## WORK REQUIRED
Go through the material and copy each line that includes "HEIGHT".

## DATASET ENTRIES
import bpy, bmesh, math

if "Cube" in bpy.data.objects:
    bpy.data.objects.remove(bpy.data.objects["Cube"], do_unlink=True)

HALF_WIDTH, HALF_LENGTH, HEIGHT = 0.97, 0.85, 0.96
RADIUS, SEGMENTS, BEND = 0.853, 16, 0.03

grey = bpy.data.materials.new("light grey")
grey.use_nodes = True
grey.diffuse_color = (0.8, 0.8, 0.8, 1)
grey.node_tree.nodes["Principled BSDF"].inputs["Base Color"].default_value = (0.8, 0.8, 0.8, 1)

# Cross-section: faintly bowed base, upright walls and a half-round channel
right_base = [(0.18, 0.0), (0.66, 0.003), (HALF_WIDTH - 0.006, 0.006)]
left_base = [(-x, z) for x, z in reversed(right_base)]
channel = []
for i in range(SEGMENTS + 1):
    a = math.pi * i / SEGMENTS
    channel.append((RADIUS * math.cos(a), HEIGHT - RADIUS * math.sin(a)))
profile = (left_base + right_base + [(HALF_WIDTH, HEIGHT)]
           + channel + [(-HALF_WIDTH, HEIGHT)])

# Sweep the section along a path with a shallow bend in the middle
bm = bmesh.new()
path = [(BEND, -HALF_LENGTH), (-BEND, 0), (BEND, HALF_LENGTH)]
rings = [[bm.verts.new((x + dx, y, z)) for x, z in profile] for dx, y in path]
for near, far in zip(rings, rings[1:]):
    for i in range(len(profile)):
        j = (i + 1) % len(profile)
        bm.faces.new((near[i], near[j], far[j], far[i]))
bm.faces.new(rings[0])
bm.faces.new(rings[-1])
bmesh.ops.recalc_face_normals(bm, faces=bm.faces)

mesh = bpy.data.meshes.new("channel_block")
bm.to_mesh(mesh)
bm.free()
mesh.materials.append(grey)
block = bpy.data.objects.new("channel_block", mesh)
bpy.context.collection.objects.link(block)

## SOLUTION TO THE EXERCISE
HALF_WIDTH, HALF_LENGTH, HEIGHT = 0.97, 0.85, 0.96
    channel.append((RADIUS * math.cos(a), HEIGHT - RADIUS * math.sin(a)))
profile = (left_base + right_base + [(HALF_WIDTH, HEIGHT)]
           + channel + [(-HALF_WIDTH, HEIGHT)])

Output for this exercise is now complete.